Because tulip bulbs typically require 2½ to 3½ months of temperatures below 50 degrees to set flowers, gardeners who live in USDA zones 8 through 10 should purchase those that have been prechilled. Alternatively, gardeners can chill their own bulbs for 10 to 14 weeks—in a refrigerator set to between 35 and 45 degrees—before planting them.
Related: Fall Bulb Planting
Make sure the soil has cooled down before planting in September.
Early September usually is too early to plant tulip bulbs in any zones except 1 through 3, since the weather might still be balmy at that time. And tulip bulbs often will refuse to put down roots in soil warmer than 60 degrees. So, wait until those nighttime temps steadily hover lower than 50 degrees.
Gardeners in USDA zones 8 through 10 might want to purchase tulip bulbs in mid-September to mid-October and refrigerate them until early January inside a perforated plastic bag. This can give the bulbs an adequate prechilling period before planting. For the best results, store them in a garage refrigerator stocked only with cold drinks rather than in a produce crisper with fruits and vegetables, since ethylene from produce can have a detrimental effect on flower embryos.
Depending on your USDA zone, you might plant in November or even December.
Longfield Gardens recommends putting off planting tulip bulbs until November where that is possible, since the bulbs have less of a tendency to develop fungal problems when the soil is cooler. Also, your local rodents may already have squirreled away plenty of food by that time and won’t be as interested in digging up your tulip bulbs to add to the stash.
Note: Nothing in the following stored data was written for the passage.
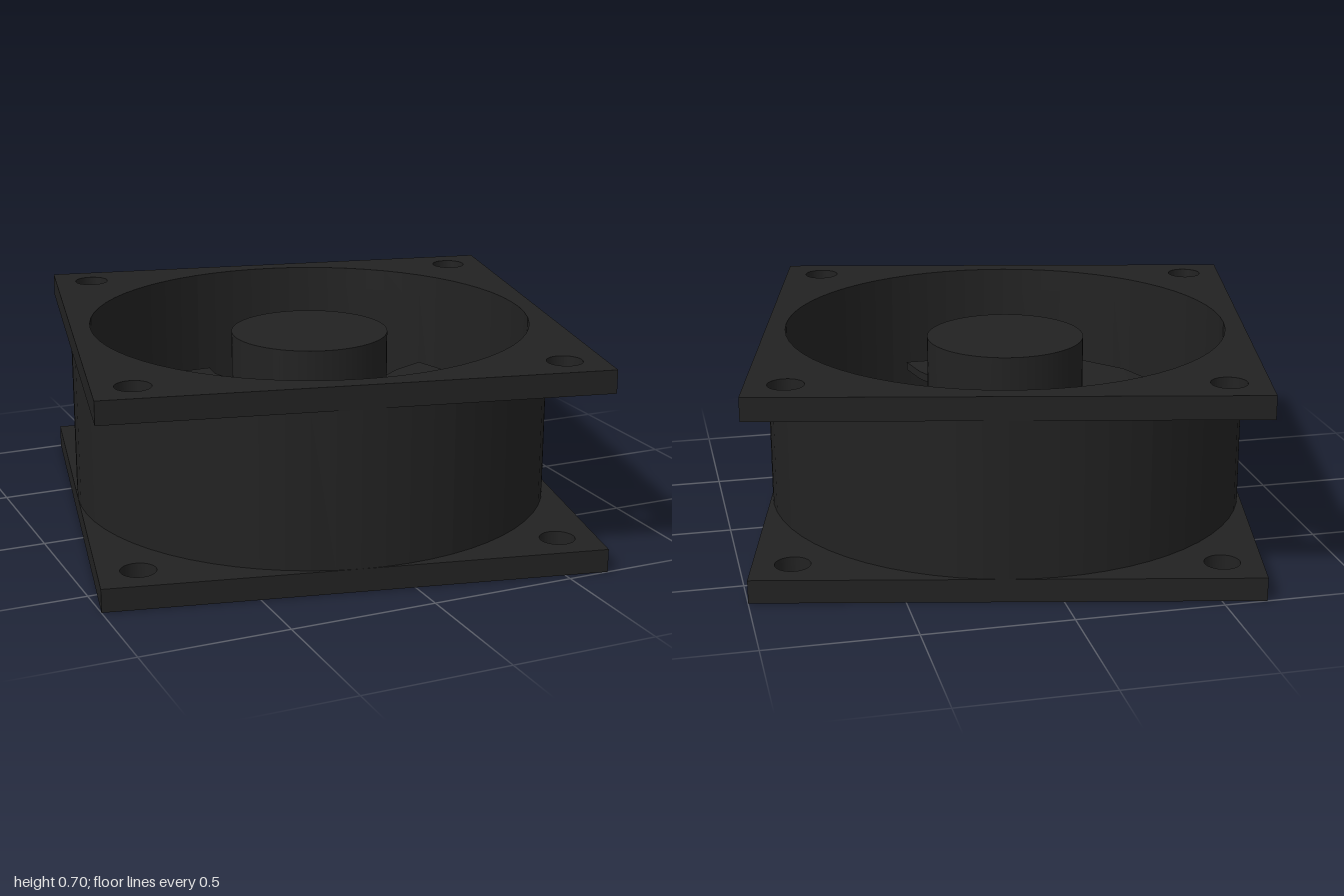
import * as THREE from 'three';

const HOLE_R = 0.775, HALF = 0.841, HEIGHT = 0.70, PLATE = 0.08;
const black = new THREE.MeshStandardMaterial({ color: 0x222222 });
black.name = 'matte black';

function add(parent, name, geometry) {
  const mesh = new THREE.Mesh(geometry, black);
  mesh.name = name;
  parent.add(mesh);
  return mesh;
}

function circleHole(x, y, r) {
  return new THREE.Path().absarc(x, y, r, 0, Math.PI * 2, true);
}

// Extrudes a flat shape upwards from y = 0
function slab(shape, height, curveSegments = 32) {
  const g = new THREE.ExtrudeGeometry(shape, { depth: height, bevelEnabled: false, curveSegments });
  return g.rotateX(-Math.PI / 2);
}

// Square mounting plate with the air opening and four screw holes
function plateGeometry() {
  const s = new THREE.Shape();
  s.moveTo(-HALF, -HALF).lineTo(HALF, -HALF).lineTo(HALF, HALF).lineTo(-HALF, HALF).closePath();
  s.holes.push(circleHole(0, 0, HOLE_R));
  for (const x of [-0.707, 0.707]) for (const y of [-0.707, 0.707]) s.holes.push(circleHole(x, y, 0.06));
  return slab(s, PLATE);
}

// Folded blade: a flat upper panel and a steep trailing panel meeting at a ridge
function bladeGeometry() {
  const thick = 0.03;
  const point = ([r, deg, y]) => {
    const a = THREE.MathUtils.degToRad(deg);
    return [r * Math.sin(a), y, -r * Math.cos(a)];
  };
  // [radius, clockwise angle, height]
  const ridge = point([0.61, 31, 0.35]);
  const outline = [
    [0.26, 4, 0.36], [0.61, -1.5, 0.36], [0.745, 0, 0.36], [0.745, 18, 0.35], [0.745, 36, 0.33],
    [0.61, 49, 0.13], [0.26, 52, 0.13], [0.26, 38, 0.35],
  ].map(point);
  const low = ([x, y, z]) => [x, y - thick, z];
  const pos = [];
  outline.forEach((a, i) => {
    const b = outline[(i + 1) % outline.length];
    pos.push(...ridge, ...b, ...a);
    pos.push(...low(ridge), ...low(a), ...low(b));
    pos.push(...a, ...b, ...low(b), ...a, ...low(b), ...low(a));
  });
  const g = new THREE.BufferGeometry();
  g.setAttribute('position', new THREE.Float32BufferAttribute(pos, 3));
  g.computeVertexNormals();
  return g;
}

export function createModel() {
  const model = new THREE.Group();
  model.name = 'coolingFan';

  // Housing, turned slightly about the vertical axis
  const housing = new THREE.Group();
  housing.name = 'housing';
  housing.rotation.y = -0.2126;
  model.add(housing);

  const plate = plateGeometry();
  add(housing, 'bottomPlate', plate);
  add(housing, 'topPlate', plate).position.y = HEIGHT - PLATE;

  const ring = new THREE.Shape().absarc(0, 0, HALF, 0, Math.PI * 2, false);
  ring.holes.push(circleHole(0, 0, HOLE_R));
  add(housing, 'barrel', slab(ring, HEIGHT - 2 * PLATE)).position.y = PLATE;

  // Crossed support struts under the hub
  for (const side of [-1, 1]) {
    const strut = add(housing, 'strut', new THREE.BoxGeometry(1.56, PLATE, 0.075));
    strut.position.y = PLATE / 2;
    strut.rotation.y = side * Math.PI / 4;
  }

  // Rotor: hub and seven blades
  const rotor = new THREE.Group();
  rotor.name = 'rotor';
  model.add(rotor);
  add(rotor, 'hub', new THREE.CylinderGeometry(0.277, 0.277, 0.545, 64)).position.y = 0.3825;

  const blade = bladeGeometry();
  for (let i = 0; i < 7; i++) {
    add(rotor, 'blade', blade).rotation.y = -THREE.MathUtils.degToRad(7.4) - i * Math.PI * 2 / 7;
  }
  return model;
}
Gardeners in USDA zones 8 through 10 definitely should wait until at least November to plant their prechilled tulip bulbs and may want to put off planting until as late as early January. When stored and chilled correctly, the bulbs often will bloom within 4 to 6 weeks of planting and the blooms will last longer under cool conditions.
If the ground isn’t frozen, you can plant through late January.
If the ground freezes before you get your bulbs set out or if you find—in winter—some bulbs you forgot to plant in autumn, don’t despair. Stash them in a cool, dry place, at a temperature between 50 and 70 degrees, and hope for a thaw. If that occurs, you can plant those bulbs up until the end of January, provided that they haven’t shriveled in the meantime. Keep in mind, though, that the bulbs have to put down roots before they send up foliage, so those planted late probably will bloom later than is normal for them.
Plant the bulbs snugly for their winter nap.
Now that you know when to plant tulip bulbs, in USDA zones lower than 7, choose a location for them in full sun with well-drained soil. Elsewhere, place them where they will receive morning sun and afternoon shade to keep their blooms fresh longer. Measure the height of the bulbs and plant them—with their pointed ends up—at three times that depth. That usually will be between 6 to 8 inches deep for most tulip bulbs. Space them 4 to 5 inches apart, arranging them in informal clusters rather than straight lines.
Because tulips aren’t reliably perennial, it’s usually best to plant new bulbs each year. However, if you want to try to bring some back for a second year of bloom, snip off their stems after the flowers fade, but leave the foliage in place until it withers on its own, feeding energy back into the bulbs.
Related: 7 Bulbs That Bloom Early.